## [WORK TO COMPLETE]
Each line from the one containing "# left back" through the end of the records below must be repeated exactly, and no other line.
──────── RECORD EXCERPTS
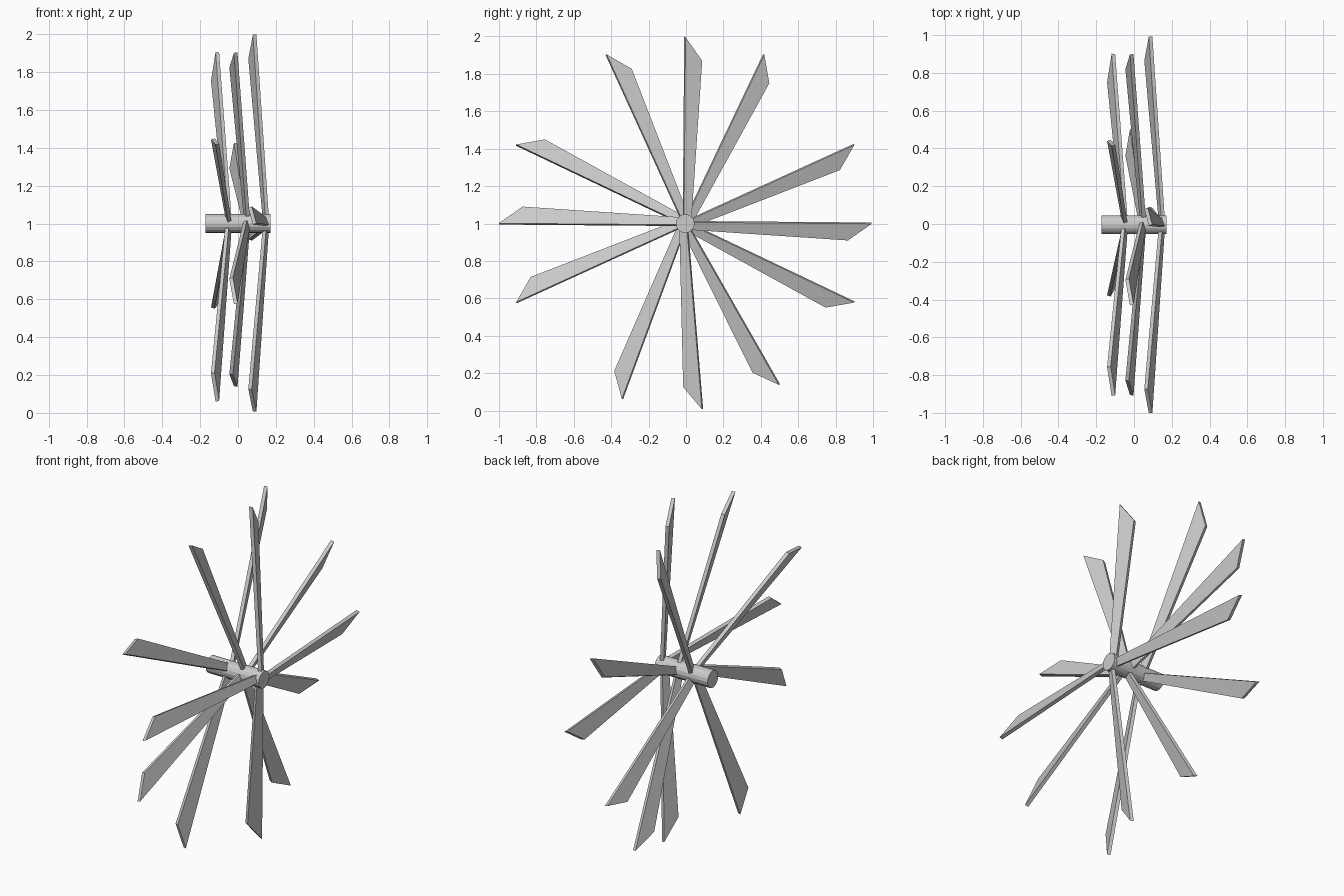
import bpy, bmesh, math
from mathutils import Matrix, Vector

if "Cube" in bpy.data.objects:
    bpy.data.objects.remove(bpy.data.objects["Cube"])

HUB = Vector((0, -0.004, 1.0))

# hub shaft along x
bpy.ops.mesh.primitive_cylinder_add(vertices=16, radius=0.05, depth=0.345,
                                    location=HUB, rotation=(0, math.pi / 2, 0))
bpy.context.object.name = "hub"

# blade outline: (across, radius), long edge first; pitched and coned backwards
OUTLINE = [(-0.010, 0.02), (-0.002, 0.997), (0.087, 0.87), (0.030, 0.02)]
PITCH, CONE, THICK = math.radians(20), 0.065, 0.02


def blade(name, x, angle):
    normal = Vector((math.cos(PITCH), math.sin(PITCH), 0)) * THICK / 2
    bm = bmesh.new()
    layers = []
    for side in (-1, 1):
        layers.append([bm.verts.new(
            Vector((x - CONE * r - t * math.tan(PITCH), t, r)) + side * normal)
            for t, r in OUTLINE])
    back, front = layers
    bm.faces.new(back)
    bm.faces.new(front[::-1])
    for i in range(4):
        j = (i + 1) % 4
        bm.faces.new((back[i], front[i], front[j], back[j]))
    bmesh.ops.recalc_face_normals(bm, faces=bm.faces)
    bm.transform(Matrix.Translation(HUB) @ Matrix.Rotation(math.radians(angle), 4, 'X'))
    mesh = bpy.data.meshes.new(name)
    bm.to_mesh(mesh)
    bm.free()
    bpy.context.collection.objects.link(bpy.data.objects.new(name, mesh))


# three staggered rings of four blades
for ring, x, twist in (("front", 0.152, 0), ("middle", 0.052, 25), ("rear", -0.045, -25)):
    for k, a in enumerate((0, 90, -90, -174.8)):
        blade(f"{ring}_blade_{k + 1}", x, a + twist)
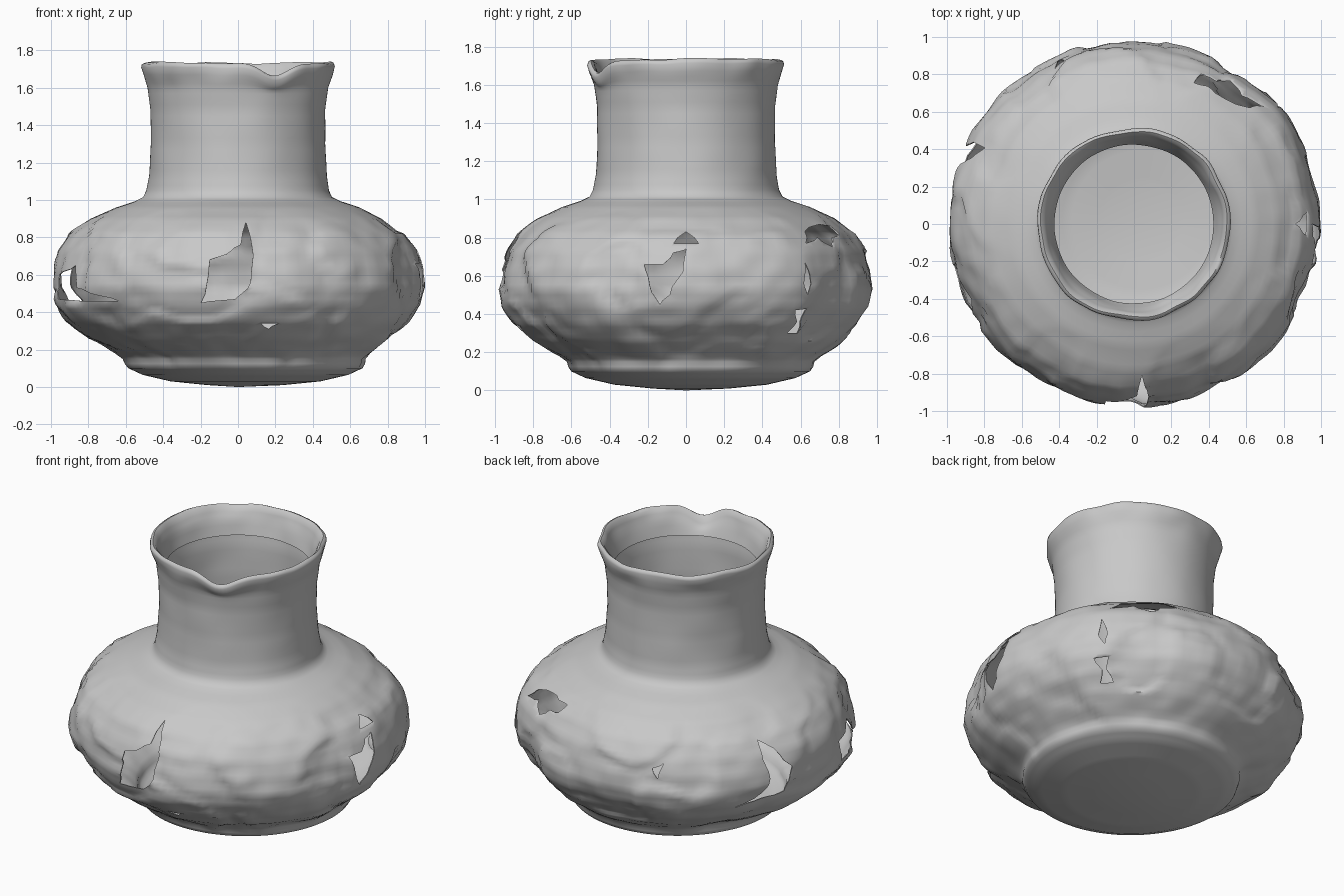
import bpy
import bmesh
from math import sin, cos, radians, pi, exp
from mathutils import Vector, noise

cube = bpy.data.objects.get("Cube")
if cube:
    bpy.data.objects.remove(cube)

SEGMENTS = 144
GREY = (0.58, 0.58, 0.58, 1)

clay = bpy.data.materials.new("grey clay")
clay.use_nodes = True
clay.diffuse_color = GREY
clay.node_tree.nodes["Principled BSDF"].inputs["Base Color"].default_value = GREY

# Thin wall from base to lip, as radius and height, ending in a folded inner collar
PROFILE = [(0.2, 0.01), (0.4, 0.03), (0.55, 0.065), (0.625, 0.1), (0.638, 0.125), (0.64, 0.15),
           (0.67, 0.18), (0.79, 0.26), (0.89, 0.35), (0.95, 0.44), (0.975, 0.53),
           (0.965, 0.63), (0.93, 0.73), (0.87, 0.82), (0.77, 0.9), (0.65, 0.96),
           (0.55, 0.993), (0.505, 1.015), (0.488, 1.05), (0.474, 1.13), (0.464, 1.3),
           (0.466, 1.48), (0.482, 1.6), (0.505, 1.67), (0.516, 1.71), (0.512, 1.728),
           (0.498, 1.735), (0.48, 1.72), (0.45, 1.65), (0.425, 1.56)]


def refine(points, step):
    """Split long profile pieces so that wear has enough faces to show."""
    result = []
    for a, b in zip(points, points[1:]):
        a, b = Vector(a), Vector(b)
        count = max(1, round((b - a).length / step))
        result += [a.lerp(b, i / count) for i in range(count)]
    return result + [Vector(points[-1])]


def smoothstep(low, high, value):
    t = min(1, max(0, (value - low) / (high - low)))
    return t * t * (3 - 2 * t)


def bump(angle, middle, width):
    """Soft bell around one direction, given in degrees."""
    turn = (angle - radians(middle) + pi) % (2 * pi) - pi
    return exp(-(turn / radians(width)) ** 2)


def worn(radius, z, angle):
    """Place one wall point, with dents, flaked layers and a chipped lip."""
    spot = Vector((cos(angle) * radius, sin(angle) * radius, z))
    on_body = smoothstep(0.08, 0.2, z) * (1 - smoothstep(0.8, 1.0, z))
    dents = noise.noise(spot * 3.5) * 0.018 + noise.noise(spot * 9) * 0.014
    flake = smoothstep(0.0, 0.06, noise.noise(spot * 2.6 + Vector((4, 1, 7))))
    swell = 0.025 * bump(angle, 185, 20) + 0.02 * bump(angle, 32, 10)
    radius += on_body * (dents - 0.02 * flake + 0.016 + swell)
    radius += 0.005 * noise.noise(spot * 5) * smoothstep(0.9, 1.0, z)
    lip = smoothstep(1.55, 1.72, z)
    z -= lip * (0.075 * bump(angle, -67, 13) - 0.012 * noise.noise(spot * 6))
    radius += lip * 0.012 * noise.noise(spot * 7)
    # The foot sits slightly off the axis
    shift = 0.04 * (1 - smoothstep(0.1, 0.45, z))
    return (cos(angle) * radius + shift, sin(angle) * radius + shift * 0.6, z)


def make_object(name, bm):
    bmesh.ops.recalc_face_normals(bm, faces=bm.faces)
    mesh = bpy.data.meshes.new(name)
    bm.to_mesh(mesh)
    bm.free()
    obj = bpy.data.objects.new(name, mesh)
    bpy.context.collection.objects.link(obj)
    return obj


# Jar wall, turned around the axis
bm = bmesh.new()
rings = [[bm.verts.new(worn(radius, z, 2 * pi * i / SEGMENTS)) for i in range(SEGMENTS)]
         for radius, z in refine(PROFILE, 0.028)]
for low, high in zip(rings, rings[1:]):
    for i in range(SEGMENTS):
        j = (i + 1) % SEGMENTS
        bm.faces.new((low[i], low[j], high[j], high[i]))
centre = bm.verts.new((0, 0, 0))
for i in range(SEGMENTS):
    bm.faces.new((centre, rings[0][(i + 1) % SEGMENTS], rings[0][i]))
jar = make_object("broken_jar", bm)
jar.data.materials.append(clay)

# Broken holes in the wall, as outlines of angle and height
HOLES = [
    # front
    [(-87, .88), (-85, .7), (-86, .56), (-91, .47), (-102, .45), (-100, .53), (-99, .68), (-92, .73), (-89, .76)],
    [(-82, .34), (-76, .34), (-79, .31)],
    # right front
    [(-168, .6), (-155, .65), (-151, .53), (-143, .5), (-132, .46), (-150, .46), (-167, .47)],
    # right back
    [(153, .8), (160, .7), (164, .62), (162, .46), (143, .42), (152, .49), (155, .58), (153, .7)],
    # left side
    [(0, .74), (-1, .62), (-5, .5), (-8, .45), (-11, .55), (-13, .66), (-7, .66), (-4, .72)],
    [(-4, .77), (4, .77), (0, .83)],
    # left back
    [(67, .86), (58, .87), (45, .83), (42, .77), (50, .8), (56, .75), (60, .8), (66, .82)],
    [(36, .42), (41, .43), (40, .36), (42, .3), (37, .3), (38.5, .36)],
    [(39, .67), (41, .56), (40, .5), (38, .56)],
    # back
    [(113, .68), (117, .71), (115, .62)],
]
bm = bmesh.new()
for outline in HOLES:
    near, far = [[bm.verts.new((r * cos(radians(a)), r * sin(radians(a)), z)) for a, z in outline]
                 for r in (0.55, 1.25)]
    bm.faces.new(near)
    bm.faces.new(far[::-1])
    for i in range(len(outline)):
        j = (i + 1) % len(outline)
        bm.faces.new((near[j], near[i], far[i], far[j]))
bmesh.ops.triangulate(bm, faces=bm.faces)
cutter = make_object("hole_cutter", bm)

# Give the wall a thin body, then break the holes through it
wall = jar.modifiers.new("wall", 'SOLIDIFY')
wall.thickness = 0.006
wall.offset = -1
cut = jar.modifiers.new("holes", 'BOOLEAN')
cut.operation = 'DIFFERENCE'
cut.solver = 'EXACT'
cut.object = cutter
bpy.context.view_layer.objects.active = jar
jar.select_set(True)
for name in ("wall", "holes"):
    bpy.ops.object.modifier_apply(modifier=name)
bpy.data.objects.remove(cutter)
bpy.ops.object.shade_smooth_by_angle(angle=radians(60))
────────────────
## [YOUR RESPONSE]
    # left back
    [(67, .86), (58, .87), (45, .83), (42, .77), (50, .8), (56, .75), (60, .8), (66, .82)],
    [(36, .42), (41, .43), (40, .36), (42, .3), (37, .3), (38.5, .36)],
    [(39, .67), (41, .56), (40, .5), (38, .56)],
    # back
    [(113, .68), (117, .71), (115, .62)],
]
bm = bmesh.new()
for outline in HOLES:
    near, far = [[bm.verts.new((r * cos(radians(a)), r * sin(radians(a)), z)) for a, z in outline]
                 for r in (0.55, 1.25)]
    bm.faces.new(near)
    bm.faces.new(far[::-1])
    for i in range(len(outline)):
        j = (i + 1) % len(outline)
        bm.faces.new((near[j], near[i], far[i], far[j]))
bmesh.ops.triangulate(bm, faces=bm.faces)
cutter = make_object("hole_cutter", bm)

# Give the wall a thin body, then break the holes through it
wall = jar.modifiers.new("wall", 'SOLIDIFY')
wall.thickness = 0.006
wall.offset = -1
cut = jar.modifiers.new("holes", 'BOOLEAN')
cut.operation = 'DIFFERENCE'
cut.solver = 'EXACT'
cut.object = cutter
bpy.context.view_layer.objects.active = jar
jar.select_set(True)
for name in ("wall", "holes"):
    bpy.ops.object.modifier_apply(modifier=name)
bpy.data.objects.remove(cutter)
bpy.ops.object.shade_smooth_by_angle(angle=radians(60))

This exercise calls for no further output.